ASSIGNED TASK >>
Look through the listing for the string "range" and copy out every line that holds it.

**********

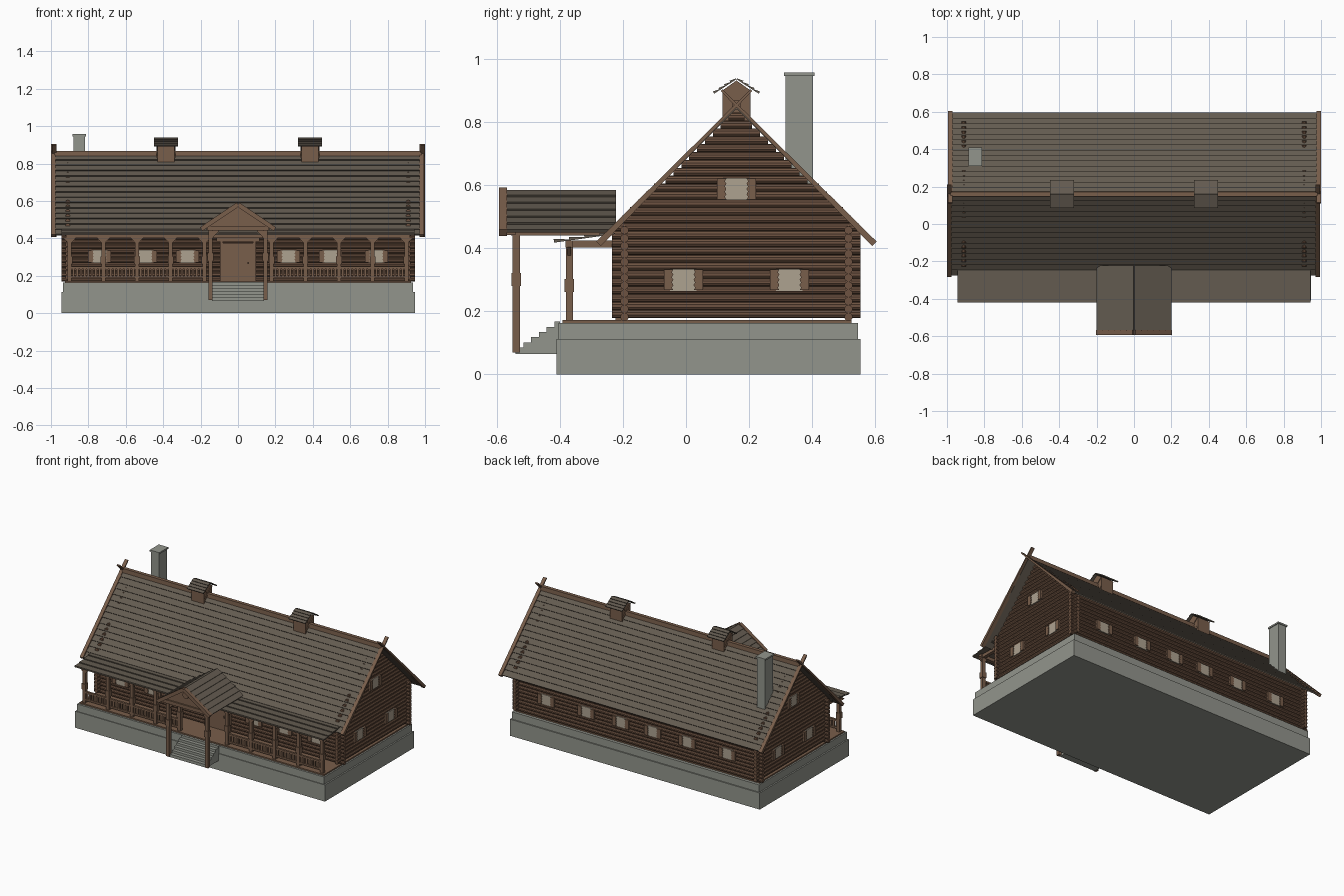
import bpy, bmesh, math

if "Cube" in bpy.data.objects:
    bpy.data.objects.remove(bpy.data.objects["Cube"])


def material(name, rgb):
    m = bpy.data.materials.new(name)
    m.diffuse_color = (*rgb, 1)
    m.use_nodes = True
    m.node_tree.nodes["Principled BSDF"].inputs["Base Color"].default_value = m.diffuse_color
    return m


LOG = material("log brown", (0.155, 0.086, 0.053))
TRIM = material("trim brown", (0.19, 0.112, 0.07))
ROOF = material("roof grey brown", (0.125, 0.104, 0.08))
STONE = material("stone grey", (0.29, 0.30, 0.265))
PANE = material("window beige", (0.42, 0.36, 0.28))


class Part:
    """Collects boxes and prisms into one object."""
    def __init__(self, name, mat):
        self.name, self.mat, self.bm = name, mat, bmesh.new()

    def prism(self, axis, pts, a, b):
        # extrude a 2D profile along an axis
        def at(p, k):
            return {'x': (k, p[0], p[1]), 'y': (p[0], k, p[1]), 'z': (p[0], p[1], k)}[axis]
        lo = [self.bm.verts.new(at(p, a)) for p in pts]
        hi = [self.bm.verts.new(at(p, b)) for p in pts]
        self.bm.faces.new(lo)
        self.bm.faces.new(hi[::-1])
        n = len(pts)
        for i in range(n):
            j = (i + 1) % n
            self.bm.faces.new((lo[i], hi[i], hi[j], lo[j]))

    def box(self, x0, x1, y0, y1, z0, z1):
        self.prism('z', [(x0, y0), (x1, y0), (x1, y1), (x0, y1)], z0, z1)

    def log(self, axis, u, v, a, b, r=0.0132, n=10):
        self.prism(axis, [(u + r * math.cos((i + .5) * math.tau / n),
                           v + r * math.sin((i + .5) * math.tau / n)) for i in range(n)], a, b)

    def done(self):
        bmesh.ops.recalc_face_normals(self.bm, faces=self.bm.faces)
        me = bpy.data.meshes.new(self.name)
        self.bm.to_mesh(me)
        self.bm.free()
        me.materials.append(self.mat)
        ob = bpy.data.objects.new(self.name, me)
        bpy.context.collection.objects.link(ob)


def slope(apex, s, ang, pts):
    # map (distance down slope, height above slope) to a profile plane
    c, d = math.cos(ang), math.sin(ang)
    return [(apex[0] + s * (c * p + d * q), apex[1] - d * p + c * q) for p, q in pts]


def shingles(length, rows, lo=0.004, hi=0.011):
    # saw-toothed roof profile
    pts = [(0, 0), (length, 0)]
    for i in range(rows, 0, -1):
        pts += [(length * i / rows, hi), (length * (i - 1) / rows, lo)]
    return pts


YC = 0.16          # ridge line
A45 = math.pi / 4

# stone base and entrance steps
p = Part("foundation", STONE)
p.box(-.945, .945, -.41, .553, 0, .113)
p.box(-.935, .935, -.405, .545, .113, .163)
p.done()
p = Part("entrance_steps", STONE)
prof = [(-.40, .065), (-.54, .065)]
for i in range(6):
    y = -.54 + i * .0245
    prof += [(y, .085 + i * .0165), (y + .0245, .085 + i * .0165)]
p.prism('x', prof[:-1] + [(-.40, .1675)], -.14, .14)
p.done()

# floor boards
p = Part("porch_floor", TRIM)
p.box(-.925, .925, -.392, .525, .16, .172)
p.done()

# log walls: long walls and side walls interlock at the corners
p = Part("long_log_walls", LOG)
for k in range(12):
    for y in (-.195, .515):
        p.log('x', y, .182 + .025 * k, -.945, .945)
p.done()
p = Part("side_log_walls", LOG)
for k in range(26):
    z = .192 + .025 * k
    half = min(.394, .842 - z + (.012 if z < .6 else 0))
    mid = .159 if z < .45 else YC
    for x in (-.91, .91):
        p.log('y', x, z, mid - half, mid + half)
p.done()

# main roof
p = Part("main_roof", ROOF)
for s in (-1, 1):
    p.prism('x', slope((YC, .843), s, A45, shingles(.605, 15)), -.98, .98)
p.done()
p = Part("roof_edge_boards", TRIM)
for x in (-.985, .985):
    for s in (-1, 1):
        p.prism('x', slope((YC, .843), s, A45, [(-.075, .004), (.612, -.004), (.612, .016), (-.075, .012)]),
                x - .012 + s * .002, x + .012 + s * .002)
p.done()
p = Part("ridge_beam", TRIM)
p.prism('x', [(YC - .014, .84), (YC + .014, .84), (YC + .012, .868), (YC - .012, .868)], -.98, .98)
p.done()

# chimney
p = Part("chimney", STONE)
p.box(-.88, -.818, .315, .403, .5, .948)
p.box(-.885, -.813, .31, .408, .946, .957)
p.done()

# roof vents on the ridge
body, cap = Part("roof_vent_boxes", TRIM), Part("roof_vent_roofs", ROOF)
for cx in (-.385, .385):
    body.box(cx - .046, cx + .046, YC - .045, YC + .045, .80, .902)
    body.prism('x', [(YC - .045, .90), (YC + .045, .90), (YC, .932)], cx - .046, cx + .046)
    for s in (-1, 1):
        body.prism('x', [(YC - s * .045, .83), (YC - s * .035, .83), (YC + s * .045, .90), (YC + s * .035, .90)],
                   cx - .05, cx + .05)
        cap.prism('x', slope((YC, .936), s, math.radians(33), shingles(.084, 4, .003, .008)), cx - .063, cx + .063)
body.done()
cap.done()

# porch roof and beams
p = Part("porch_roof", ROOF)
p.prism('x', slope((-.225, .445), -1, math.radians(8), shingles(.195, 4)), -.943, .943)
p.done()
p = Part("porch_beams", TRIM)
p.box(-.92, .92, -.382, -.358, .402, .424)
for x in (-.9, .9):
    p.box(x - .011, x + .011, -.38, -.2, .402, .424)
p.done()

# porch posts with collars and brackets
p = Part("porch_posts", TRIM)
posts = [.18, .36, .54, .72, .90]
for x in [s * v for s in (-1, 1) for v in posts]:
    p.box(x - .011, x + .011, -.381, -.359, .17, .405)
    p.box(x - .015, x + .015, -.385, -.355, .262, .302)
    p.prism('y', [(x - .035, .404), (x + .035, .404), (x, .365)], -.376, -.364)
p.done()

# porch railing between posts
p = Part("porch_railing", TRIM)
for s in (-1, 1):
    for a, b in zip(posts, posts[1:]):
        x0, x1 = sorted((s * a, s * b))
        for z in (.187, .237):
            p.box(x0, x1, -.377, -.363, z, z + .012)
        for i in range(1, 9):
            x = x0 + (x1 - x0) * i / 9
            p.box(x - .006, x + .006, -.374, -.366, .19, .24)
p.done()

# entrance canopy
ANG = math.atan2(.135, .2)
p = Part("canopy_roof", ROOF)
for s in (-1, 1):
    p.prism('y', slope((0, .582), s, ANG, shingles(.236, 6)), -.575, -.222)
p.done()
p = Part("canopy_front", TRIM)
for s in (-1, 1):
    p.prism('y', slope((0, .582), s, ANG, [(0, -.012), (.238, -.012), (.238, .012), (0, .012)]), -.593, -.568)
    p.box(s * .147 - .012, s * .147 + .012, -.555, -.22, .44, .462)
p.prism('y', [(-.17, .458), (.17, .458), (0, .575)], -.56, -.545)
p.box(-.165, .165, -.57, -.54, .442, .466)
p.log('y', 0, .533, -.568, -.55, .022, 16)
p.done()
p = Part("canopy_posts", TRIM)
for x in (-.147, .147):
    p.box(x - .011, x + .011, -.55, -.527, .07, .445)
    p.box(x - .015, x + .015, -.554, -.523, .28, .322)
    s = 1 if x < 0 else -1
    p.prism('y', [(x, .445), (x + s * .05, .445), (x, .39)], -.545, -.533)
p.done()

# front door
p = Part("front_door", TRIM)
p.box(-.08, .08, -.22, -.2, .172, .375)
p.box(-.115, .115, -.225, -.2, .383, .402)
for x in (-.088, .088):
    p.box(x - .007, x + .007, -.224, -.2, .172, .385)
p.box(.05, .058, -.23, -.22, .262, .275)
p.done()

# windows: pane plus pair of scalloped shutters on the wall plane
panes, shutters = Part("window_panes", PANE), Part("window_shutters", TRIM)


def window(axis, wall, out, u, z):
    panes.prism(axis, [(u - .042, z - .035), (u + .042, z - .035), (u + .042, z + .035), (u - .042, z + .035)],
                wall + out * .010, wall + out * .017)
    for s in (-1, 1):
        pts = [(u + s * .062, z - .033), (u + s * .062, z + .033)]
        for i in range(9):
            pts.append((u + s * (.037 if i % 2 else .032), z + .033 - .066 * i / 8))
        shutters.prism(axis, pts, wall + out * .008, wall + out * .023)


for s in (-1, 1):
    for v in (.27, .495, .74):
        window('y', -.195, -1, s * v, .303)
    for v in (.12, .382, .685):
        window('y', .515, 1, s * v, .303)
    for y, z in ((-.008, .30), (.328, .30), (YC, .588)):
        window('x', s * .91, s, y, z)
panes.done()
shutters.done()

**********

TASK ANSWER >>
        for i in range(n):
                           v + r * math.sin((i + .5) * math.tau / n)) for i in range(n)], a, b)
    for i in range(rows, 0, -1):
for i in range(6):
for k in range(12):
for k in range(26):
        for i in range(1, 9):
        for i in range(9):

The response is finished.